# PROBLEM REQUIREMENTS:
Consider the listing below. Extract exactly the lines from the line containing "corners = [(cx" to the line containing "bar(bm, (*b, WING), (*a, 1.895), .003)", both included.

# GIVEN RECORDS:
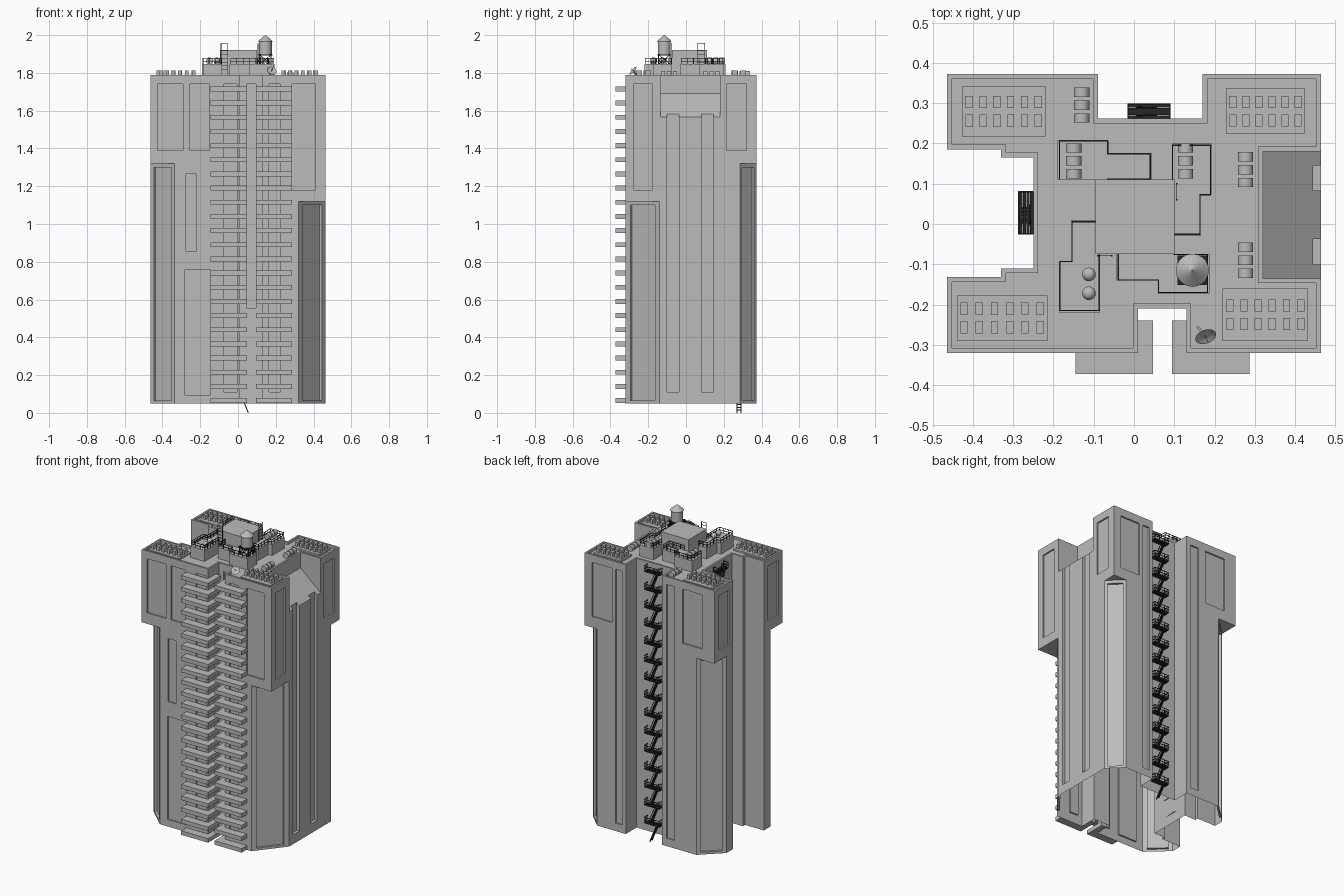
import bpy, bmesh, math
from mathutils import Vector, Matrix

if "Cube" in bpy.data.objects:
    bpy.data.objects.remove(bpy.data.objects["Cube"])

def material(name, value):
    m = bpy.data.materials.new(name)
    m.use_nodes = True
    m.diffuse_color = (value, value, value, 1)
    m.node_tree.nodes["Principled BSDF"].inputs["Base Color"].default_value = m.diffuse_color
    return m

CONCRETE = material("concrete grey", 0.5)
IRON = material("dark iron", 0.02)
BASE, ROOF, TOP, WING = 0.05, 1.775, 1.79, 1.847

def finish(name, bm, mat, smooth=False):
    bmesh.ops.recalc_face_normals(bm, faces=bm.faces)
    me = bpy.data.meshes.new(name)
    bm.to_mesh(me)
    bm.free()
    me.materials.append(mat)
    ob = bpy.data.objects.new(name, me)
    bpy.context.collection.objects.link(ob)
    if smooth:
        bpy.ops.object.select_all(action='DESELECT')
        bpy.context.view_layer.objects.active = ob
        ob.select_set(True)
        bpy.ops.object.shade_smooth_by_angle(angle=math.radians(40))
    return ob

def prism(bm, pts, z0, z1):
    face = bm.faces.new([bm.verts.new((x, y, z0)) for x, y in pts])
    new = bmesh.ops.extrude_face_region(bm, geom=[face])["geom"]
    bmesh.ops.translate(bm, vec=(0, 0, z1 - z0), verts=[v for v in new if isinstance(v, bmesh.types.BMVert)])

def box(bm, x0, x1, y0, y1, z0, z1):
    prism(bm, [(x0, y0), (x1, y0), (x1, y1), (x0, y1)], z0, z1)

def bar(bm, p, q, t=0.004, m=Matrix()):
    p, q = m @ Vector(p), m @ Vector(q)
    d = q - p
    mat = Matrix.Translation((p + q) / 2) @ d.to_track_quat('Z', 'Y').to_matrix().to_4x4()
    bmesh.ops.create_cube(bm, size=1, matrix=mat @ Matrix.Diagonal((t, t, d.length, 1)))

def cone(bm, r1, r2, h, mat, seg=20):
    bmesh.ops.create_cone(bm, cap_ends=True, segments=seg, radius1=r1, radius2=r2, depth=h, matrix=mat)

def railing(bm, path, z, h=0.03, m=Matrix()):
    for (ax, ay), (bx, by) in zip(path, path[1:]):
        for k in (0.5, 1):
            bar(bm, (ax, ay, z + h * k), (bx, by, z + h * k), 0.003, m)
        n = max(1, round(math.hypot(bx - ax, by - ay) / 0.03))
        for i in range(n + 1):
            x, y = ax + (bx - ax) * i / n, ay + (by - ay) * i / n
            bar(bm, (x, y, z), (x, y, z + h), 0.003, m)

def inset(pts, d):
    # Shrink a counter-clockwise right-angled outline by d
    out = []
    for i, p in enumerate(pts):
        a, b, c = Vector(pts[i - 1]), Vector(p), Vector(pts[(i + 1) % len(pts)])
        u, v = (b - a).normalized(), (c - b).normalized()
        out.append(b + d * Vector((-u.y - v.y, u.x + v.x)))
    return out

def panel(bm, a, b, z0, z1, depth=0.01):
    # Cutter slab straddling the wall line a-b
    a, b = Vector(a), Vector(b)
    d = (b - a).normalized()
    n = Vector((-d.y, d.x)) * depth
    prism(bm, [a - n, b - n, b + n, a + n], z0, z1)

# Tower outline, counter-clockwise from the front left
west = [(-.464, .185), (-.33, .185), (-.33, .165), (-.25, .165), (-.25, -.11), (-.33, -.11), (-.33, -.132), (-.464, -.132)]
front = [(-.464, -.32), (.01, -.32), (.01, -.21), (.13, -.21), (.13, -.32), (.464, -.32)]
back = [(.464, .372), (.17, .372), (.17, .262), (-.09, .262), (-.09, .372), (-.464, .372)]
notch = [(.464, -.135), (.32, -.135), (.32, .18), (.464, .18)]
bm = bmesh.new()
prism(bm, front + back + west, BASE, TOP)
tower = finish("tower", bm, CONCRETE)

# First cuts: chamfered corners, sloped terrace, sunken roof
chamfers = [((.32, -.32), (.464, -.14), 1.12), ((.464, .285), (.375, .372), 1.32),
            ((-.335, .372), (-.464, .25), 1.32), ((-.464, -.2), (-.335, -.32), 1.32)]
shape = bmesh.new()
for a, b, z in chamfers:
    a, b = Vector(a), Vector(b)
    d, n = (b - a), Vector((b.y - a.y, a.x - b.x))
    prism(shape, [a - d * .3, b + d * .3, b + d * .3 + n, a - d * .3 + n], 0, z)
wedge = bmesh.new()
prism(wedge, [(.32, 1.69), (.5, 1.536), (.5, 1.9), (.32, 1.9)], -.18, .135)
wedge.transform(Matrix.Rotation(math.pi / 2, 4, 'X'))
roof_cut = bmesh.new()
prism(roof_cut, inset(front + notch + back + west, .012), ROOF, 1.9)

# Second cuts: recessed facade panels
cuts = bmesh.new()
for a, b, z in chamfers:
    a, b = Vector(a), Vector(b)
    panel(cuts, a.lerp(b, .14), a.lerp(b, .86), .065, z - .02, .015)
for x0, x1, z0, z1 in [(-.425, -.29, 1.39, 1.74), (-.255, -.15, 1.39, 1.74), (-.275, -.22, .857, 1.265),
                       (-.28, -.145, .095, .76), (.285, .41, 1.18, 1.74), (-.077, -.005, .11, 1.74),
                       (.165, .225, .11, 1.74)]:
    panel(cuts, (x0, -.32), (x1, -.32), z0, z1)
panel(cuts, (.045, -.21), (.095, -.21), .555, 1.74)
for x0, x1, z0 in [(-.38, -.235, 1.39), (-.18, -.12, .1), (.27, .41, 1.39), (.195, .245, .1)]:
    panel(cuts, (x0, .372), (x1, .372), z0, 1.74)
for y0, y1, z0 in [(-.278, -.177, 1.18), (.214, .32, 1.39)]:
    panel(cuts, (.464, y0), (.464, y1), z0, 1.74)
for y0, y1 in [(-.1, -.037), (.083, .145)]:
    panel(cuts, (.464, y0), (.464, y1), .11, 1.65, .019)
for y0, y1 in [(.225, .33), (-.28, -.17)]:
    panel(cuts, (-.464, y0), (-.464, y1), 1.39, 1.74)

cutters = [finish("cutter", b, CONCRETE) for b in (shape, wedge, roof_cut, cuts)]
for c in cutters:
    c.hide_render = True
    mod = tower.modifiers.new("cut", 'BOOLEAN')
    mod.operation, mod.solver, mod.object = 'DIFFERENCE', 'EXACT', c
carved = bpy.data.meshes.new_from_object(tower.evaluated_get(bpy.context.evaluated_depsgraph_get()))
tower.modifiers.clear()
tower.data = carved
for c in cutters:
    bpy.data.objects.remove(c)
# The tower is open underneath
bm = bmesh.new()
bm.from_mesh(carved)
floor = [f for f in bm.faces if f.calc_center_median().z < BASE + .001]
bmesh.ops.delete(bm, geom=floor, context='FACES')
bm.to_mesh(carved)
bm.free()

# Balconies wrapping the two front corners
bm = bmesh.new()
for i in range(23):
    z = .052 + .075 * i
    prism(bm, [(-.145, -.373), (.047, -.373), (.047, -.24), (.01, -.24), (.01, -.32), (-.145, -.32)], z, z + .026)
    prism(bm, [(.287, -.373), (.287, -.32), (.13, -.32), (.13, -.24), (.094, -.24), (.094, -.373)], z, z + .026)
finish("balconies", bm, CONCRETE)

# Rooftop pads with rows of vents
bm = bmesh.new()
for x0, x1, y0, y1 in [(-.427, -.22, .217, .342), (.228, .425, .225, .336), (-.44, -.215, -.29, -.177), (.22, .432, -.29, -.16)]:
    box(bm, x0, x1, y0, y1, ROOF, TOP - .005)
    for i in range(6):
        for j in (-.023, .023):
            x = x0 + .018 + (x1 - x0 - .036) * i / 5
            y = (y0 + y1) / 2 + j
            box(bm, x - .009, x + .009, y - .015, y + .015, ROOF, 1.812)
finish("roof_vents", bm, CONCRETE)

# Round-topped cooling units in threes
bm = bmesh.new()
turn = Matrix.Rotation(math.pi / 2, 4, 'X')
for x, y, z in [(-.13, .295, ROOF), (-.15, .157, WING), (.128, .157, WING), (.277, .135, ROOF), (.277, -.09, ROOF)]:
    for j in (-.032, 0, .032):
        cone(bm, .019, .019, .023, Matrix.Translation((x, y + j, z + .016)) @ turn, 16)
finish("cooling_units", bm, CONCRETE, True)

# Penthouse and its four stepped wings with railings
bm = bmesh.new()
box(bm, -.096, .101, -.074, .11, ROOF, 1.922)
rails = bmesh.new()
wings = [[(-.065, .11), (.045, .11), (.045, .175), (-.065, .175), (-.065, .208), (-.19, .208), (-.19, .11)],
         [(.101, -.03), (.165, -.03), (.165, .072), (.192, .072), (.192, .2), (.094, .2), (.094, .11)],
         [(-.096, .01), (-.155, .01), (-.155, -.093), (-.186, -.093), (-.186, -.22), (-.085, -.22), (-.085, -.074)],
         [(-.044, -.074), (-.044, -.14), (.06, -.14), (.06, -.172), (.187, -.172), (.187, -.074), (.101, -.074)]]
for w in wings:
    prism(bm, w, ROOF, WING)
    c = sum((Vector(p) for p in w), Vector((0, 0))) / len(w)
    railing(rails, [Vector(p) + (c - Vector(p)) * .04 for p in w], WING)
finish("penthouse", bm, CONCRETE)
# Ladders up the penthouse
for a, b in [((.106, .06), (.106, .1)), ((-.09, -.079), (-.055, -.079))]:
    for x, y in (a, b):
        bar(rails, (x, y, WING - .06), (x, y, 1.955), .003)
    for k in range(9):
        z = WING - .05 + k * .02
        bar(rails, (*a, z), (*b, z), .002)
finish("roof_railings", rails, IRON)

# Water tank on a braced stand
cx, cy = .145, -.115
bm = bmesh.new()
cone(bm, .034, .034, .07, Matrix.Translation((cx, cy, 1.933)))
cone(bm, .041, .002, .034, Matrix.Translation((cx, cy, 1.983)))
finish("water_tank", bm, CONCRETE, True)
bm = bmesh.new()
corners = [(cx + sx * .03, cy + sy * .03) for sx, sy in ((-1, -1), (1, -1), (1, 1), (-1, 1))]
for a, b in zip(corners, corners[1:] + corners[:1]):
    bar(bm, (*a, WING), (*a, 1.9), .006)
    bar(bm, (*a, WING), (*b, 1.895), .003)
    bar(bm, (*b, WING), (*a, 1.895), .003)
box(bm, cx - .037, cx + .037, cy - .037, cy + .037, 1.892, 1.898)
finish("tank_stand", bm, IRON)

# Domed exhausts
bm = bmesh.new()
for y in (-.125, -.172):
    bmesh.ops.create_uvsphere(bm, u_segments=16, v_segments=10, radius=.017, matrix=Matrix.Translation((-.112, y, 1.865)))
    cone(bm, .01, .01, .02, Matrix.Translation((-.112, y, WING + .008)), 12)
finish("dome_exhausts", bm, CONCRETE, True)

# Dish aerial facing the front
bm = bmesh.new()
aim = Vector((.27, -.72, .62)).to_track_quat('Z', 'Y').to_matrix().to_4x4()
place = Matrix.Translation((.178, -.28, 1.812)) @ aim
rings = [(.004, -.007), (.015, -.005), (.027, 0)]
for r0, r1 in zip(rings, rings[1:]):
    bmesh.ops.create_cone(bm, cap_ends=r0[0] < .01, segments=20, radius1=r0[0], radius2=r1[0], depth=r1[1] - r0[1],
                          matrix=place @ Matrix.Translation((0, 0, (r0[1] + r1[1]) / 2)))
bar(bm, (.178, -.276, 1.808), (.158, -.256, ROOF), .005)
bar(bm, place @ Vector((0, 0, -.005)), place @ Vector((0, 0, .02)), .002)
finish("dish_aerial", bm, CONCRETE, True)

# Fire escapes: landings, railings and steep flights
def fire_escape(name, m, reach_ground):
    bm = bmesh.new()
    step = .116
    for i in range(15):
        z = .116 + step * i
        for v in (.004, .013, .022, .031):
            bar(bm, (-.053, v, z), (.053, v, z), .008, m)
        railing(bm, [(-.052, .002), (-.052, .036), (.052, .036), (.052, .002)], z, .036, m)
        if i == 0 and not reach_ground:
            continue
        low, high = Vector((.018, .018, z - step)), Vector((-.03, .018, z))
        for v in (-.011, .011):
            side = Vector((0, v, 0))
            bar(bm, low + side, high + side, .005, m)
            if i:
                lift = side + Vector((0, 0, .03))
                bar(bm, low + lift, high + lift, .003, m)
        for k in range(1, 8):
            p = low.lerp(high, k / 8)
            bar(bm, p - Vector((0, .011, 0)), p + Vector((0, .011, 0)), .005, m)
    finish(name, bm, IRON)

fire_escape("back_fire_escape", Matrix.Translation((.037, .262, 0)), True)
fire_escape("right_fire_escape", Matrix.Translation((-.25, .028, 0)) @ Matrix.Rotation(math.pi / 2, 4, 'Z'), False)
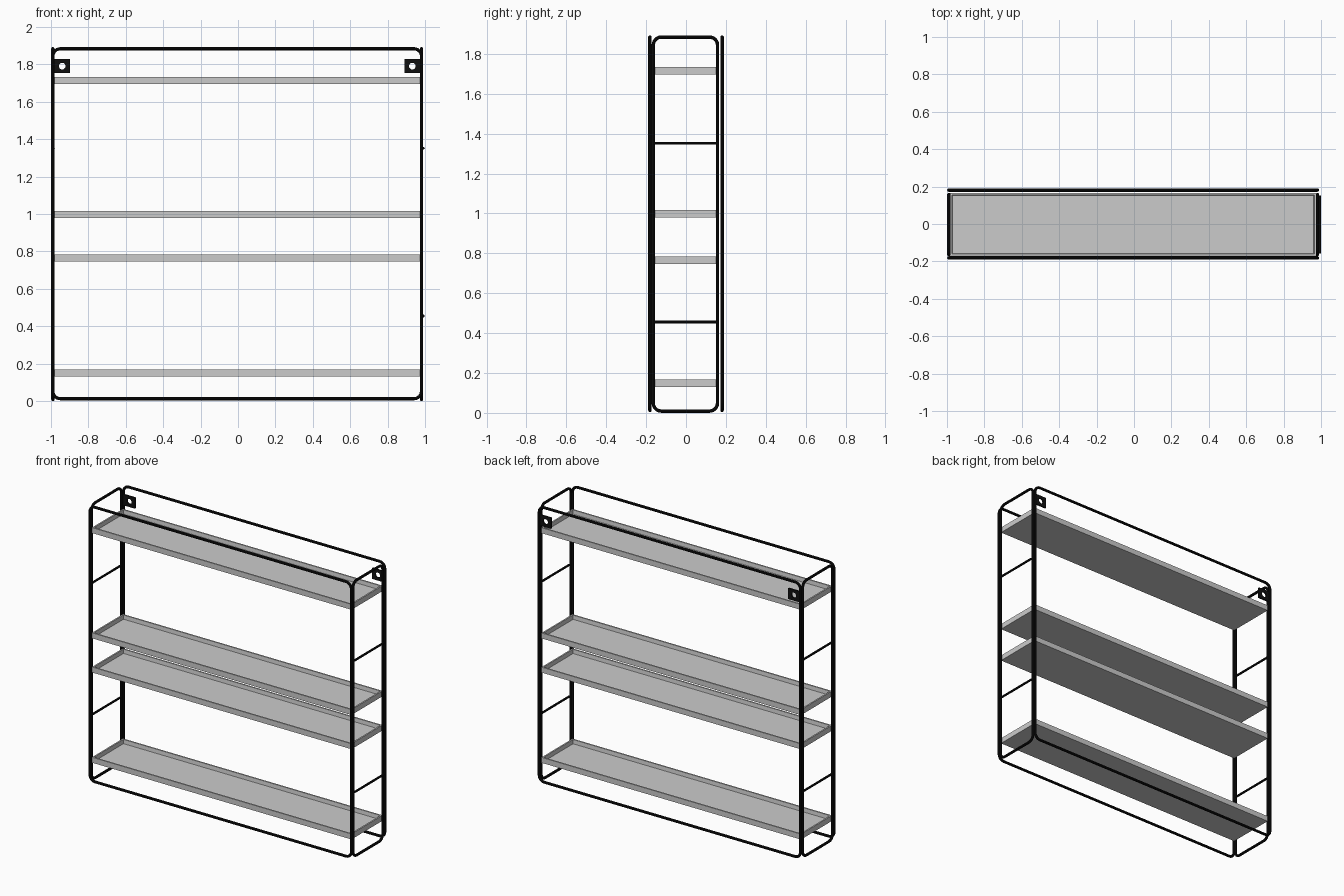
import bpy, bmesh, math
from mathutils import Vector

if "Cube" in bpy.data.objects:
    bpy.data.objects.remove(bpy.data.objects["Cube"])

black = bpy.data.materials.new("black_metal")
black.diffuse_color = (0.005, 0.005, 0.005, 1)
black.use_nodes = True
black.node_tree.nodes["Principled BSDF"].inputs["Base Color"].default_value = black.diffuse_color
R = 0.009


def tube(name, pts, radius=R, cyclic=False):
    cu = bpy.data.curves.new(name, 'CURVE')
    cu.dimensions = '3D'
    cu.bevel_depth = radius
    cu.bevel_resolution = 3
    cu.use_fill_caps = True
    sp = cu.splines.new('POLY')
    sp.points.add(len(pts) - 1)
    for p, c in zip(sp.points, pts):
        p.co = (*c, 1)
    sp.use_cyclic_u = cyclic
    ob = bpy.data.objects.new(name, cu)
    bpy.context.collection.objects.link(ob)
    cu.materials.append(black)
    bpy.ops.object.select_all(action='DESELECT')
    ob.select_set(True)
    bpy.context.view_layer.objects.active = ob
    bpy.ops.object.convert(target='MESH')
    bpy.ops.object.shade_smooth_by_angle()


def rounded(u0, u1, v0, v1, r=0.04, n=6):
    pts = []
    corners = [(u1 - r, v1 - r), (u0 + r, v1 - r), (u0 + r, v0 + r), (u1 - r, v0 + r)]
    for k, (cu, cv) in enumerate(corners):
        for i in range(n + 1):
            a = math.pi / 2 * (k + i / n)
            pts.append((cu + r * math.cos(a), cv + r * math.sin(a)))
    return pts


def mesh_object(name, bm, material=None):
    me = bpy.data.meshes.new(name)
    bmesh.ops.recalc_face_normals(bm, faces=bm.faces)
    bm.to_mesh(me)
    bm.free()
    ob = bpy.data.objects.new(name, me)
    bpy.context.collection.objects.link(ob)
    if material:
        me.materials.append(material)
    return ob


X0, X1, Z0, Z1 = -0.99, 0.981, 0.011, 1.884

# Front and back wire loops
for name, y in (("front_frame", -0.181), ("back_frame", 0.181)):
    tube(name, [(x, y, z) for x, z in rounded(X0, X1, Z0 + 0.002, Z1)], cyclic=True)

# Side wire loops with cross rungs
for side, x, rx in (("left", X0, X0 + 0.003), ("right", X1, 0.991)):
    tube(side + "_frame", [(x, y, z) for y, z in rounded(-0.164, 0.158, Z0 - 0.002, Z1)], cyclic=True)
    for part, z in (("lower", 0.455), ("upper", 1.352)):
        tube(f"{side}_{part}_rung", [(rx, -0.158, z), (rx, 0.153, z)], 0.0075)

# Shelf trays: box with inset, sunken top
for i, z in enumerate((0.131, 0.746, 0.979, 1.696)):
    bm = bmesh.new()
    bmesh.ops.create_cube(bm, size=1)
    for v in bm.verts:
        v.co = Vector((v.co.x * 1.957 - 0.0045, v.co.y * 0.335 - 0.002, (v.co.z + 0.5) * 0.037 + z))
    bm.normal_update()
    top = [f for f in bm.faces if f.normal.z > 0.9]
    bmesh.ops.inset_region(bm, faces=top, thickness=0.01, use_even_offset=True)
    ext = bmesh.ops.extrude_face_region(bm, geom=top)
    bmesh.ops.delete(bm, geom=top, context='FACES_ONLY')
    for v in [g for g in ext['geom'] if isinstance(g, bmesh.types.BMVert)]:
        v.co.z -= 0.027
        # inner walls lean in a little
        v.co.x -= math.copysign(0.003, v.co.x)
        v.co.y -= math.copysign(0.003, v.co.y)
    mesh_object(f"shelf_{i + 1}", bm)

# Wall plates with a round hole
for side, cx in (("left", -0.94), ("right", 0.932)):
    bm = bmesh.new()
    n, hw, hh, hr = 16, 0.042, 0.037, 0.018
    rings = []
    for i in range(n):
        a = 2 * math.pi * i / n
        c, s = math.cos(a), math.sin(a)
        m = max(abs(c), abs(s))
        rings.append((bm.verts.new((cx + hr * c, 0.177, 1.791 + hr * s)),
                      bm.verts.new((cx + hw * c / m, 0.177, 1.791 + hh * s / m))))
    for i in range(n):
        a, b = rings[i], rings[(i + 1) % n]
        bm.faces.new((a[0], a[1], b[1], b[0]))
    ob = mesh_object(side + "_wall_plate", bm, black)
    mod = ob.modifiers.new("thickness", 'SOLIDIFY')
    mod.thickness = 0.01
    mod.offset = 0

# ANSWER FOR THIS EXERCISE:
corners = [(cx + sx * .03, cy + sy * .03) for sx, sy in ((-1, -1), (1, -1), (1, 1), (-1, 1))]
for a, b in zip(corners, corners[1:] + corners[:1]):
    bar(bm, (*a, WING), (*a, 1.9), .006)
    bar(bm, (*a, WING), (*b, 1.895), .003)
    bar(bm, (*b, WING), (*a, 1.895), .003)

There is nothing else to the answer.